    Once you open up the photo JPEG in Apple Compressor for photo compression go ahead and set the Target in the Destination menu. From here go down to the Settings window below, select the Settings tab, and then choose the Apple folder. From here you are going to want to select Other Workflows, which is at the bottom right below Formats. In this list you are going to get some more alternative video codec options to choose from. You will want to select the obvious Photo JPEG, which is right below High Definition and above Standard Definition.

    Screen shot 2010-10-20 at 5.09.39 PM In the Photo JPEG folder you are going to have four distinct options: JPEG 100 NTSC, JPEG 100 PAL, JPEG 75 NTSC, and JPEG 100 PAL. The same principles apply for photo JPEGs in Apple Compressor as they would with more standard video compression and you will be selecting NTSC if you are in the U.S. regions and PAL if you are in Europe. The purpose of this video codec option for photo JPEG is to allow the still photo be viewed as a video that could be broadcast in a specific way, which is determined largely by location or region. This is not to say that compressing it here will turn it into a video of any length, which it will not, but it will allow the file to be approached as such. This photo conversion process is actually what allows compressing photos to hold a lot in common with video compression. It is going to transfer it into a QuickTime format and you can then use it in the same way as you would, which also means importing it into other post-production software Screen shot 2010-10-20 at 5.09.41 PM where it is easier to work with a QuickTime file.

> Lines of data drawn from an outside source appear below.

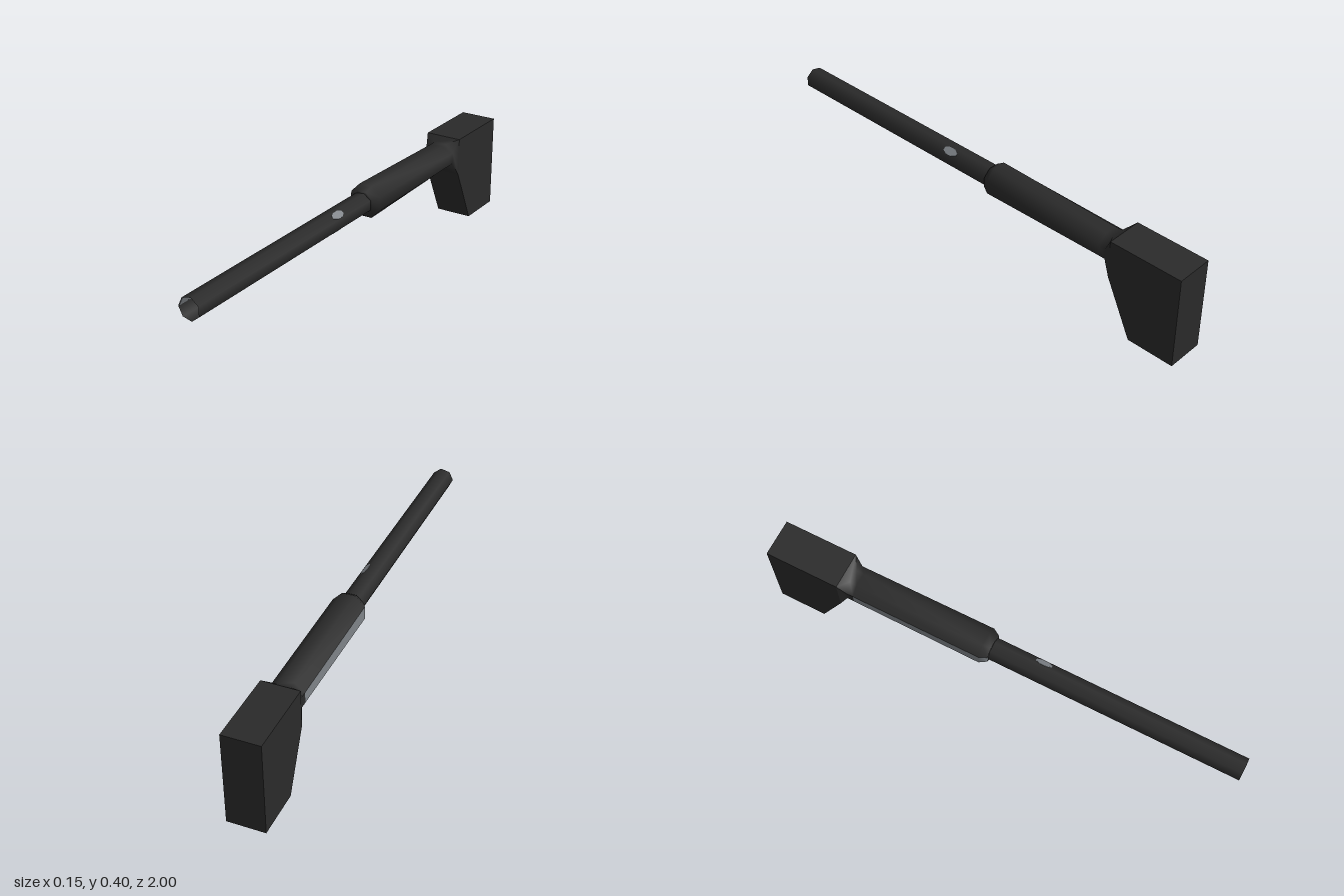
import * as THREE from 'three';

const dark = new THREE.MeshStandardMaterial({ color: 0x2a2a2a, side: THREE.DoubleSide });
dark.name = 'charcoal';
const grey = new THREE.MeshStandardMaterial({ color: 0x7e8388, side: THREE.DoubleSide });
grey.name = 'steel grey';

const AXIS_Y = 0.317;
const ROD_R = 0.046;
const FACET = (Math.PI * 2) / 7;

function add(parent, name, geometry, material) {
  const mesh = new THREE.Mesh(geometry, material);
  mesh.name = name;
  parent.add(mesh);
  return mesh;
}

// Eight-point section: k = 0.414 is an octagon, k = 1 a rectangle
function section([z, hx, hy, cy, k]) {
  return [[1, -k], [1, k], [k, 1], [-k, 1], [-1, k], [-1, -k], [-k, -1], [k, -1]]
    .map(([x, y]) => [x * hx, cy + y * hy, z]);
}

// Skin chosen sides of the sections, running from front to back
function loft(rings, sides) {
  const index = [];
  for (let r = 0; r < rings.length - 1; r++) {
    for (const i of sides) {
      const a = r * 8 + i, b = r * 8 + ((i + 1) % 8), c = a + 8, d = b + 8;
      index.push(a, c, b, b, c, d);
    }
  }
  const g = new THREE.BufferGeometry();
  g.setAttribute('position', new THREE.Float32BufferAttribute(rings.map(section).flat(2), 3));
  g.setIndex(index);
  g.computeVertexNormals();
  return g;
}

// Thin plate lying on a rod facet
function facetPlate(parent, name, angle, radius, width, length, z) {
  const g = new THREE.CylinderGeometry(0.5, 0.5, 0.004, 8).rotateY(Math.PI / 8);
  g.scale(width, 1, length);
  const plate = add(parent, name, g, grey);
  plate.position.set(Math.cos(angle) * radius, AXIS_Y + Math.sin(angle) * radius, z);
  plate.rotation.z = angle - Math.PI / 2;
}

export function createModel() {
  const model = new THREE.Group();
  model.name = 'barrelAndStock';

  // Seven-sided open rod with a recessed floor
  const rod = new THREE.CylinderGeometry(ROD_R, ROD_R, 1.06, 7, 1, true, -Math.PI / 2);
  rod.rotateX(Math.PI / 2).translate(0, AXIS_Y, 0.47);
  add(model, 'rod', rod, dark);
  const floor = new THREE.CircleGeometry(ROD_R, 7, Math.PI).translate(0, AXIS_Y, 0.92);
  add(model, 'boreFloor', floor, dark);

  // Grey facet inside the mouth
  const inner = add(model, 'boreFacet', new THREE.BoxGeometry(0.036, 0.002, 0.078), grey);
  const a = FACET * 3;
  inner.position.set(Math.cos(a) * 0.0395, AXIS_Y + Math.sin(a) * 0.0395, 0.96);
  inner.rotation.z = a - Math.PI / 2;

  // Small grey inlays on the rod
  facetPlate(model, 'upperInlay', FACET, 0.0405, 0.034, 0.072, 0.155);
  facetPlate(model, 'lowerInlay', -FACET, 0.0405, 0.018, 0.05, 0.165);

  // Octagonal sleeve, flaring into the stock
  const k = Math.SQRT2 - 1;
  const sleeve = [
    [-0.05, 0.038, 0.038, AXIS_Y, k],
    [-0.05, 0.05, 0.05, AXIS_Y, k],
    [-0.08, 0.066, 0.0675, AXIS_Y, k],
    [-0.63, 0.065, 0.055, AXIS_Y, k],
    [-0.66, 0.065, 0.056, AXIS_Y, k],
    [-0.69, 0.077, 0.08, 0.315, 1],
  ];
  add(model, 'sleeve', loft(sleeve, [0, 1, 2, 3, 5, 6, 7]), dark);
  add(model, 'sleeveStrip', loft(sleeve.slice(0, 4), [4]), grey);
  add(model, 'sleeveStripEnd', loft(sleeve.slice(3), [4]), dark);

  // Stock with a slanted underside
  const profile = new THREE.Shape([
    [-1, 0], [-0.8, 0], [-0.69, 0.235], [-0.69, 0.395], [-1, 0.395],
  ].map(([z, y]) => new THREE.Vector2(z, y)));
  const stock = new THREE.ExtrudeGeometry(profile, { depth: 0.154, bevelEnabled: false });
  stock.rotateY(-Math.PI / 2).translate(0.077, 0, 0);
  add(model, 'stock', stock, dark);

  return model;
}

    From here you just choose the video codec that you want for your photo JPEG, drag and drop it up into the project window above, and then select the Submit button. As long as you set the target previously the compression and conversion process will begin and you can watch it in detail by selecting the Batch Monitor. When compressing photos is completed you will have successfully converted the photo JPEG to a .mov file, and the process should be fairly brief.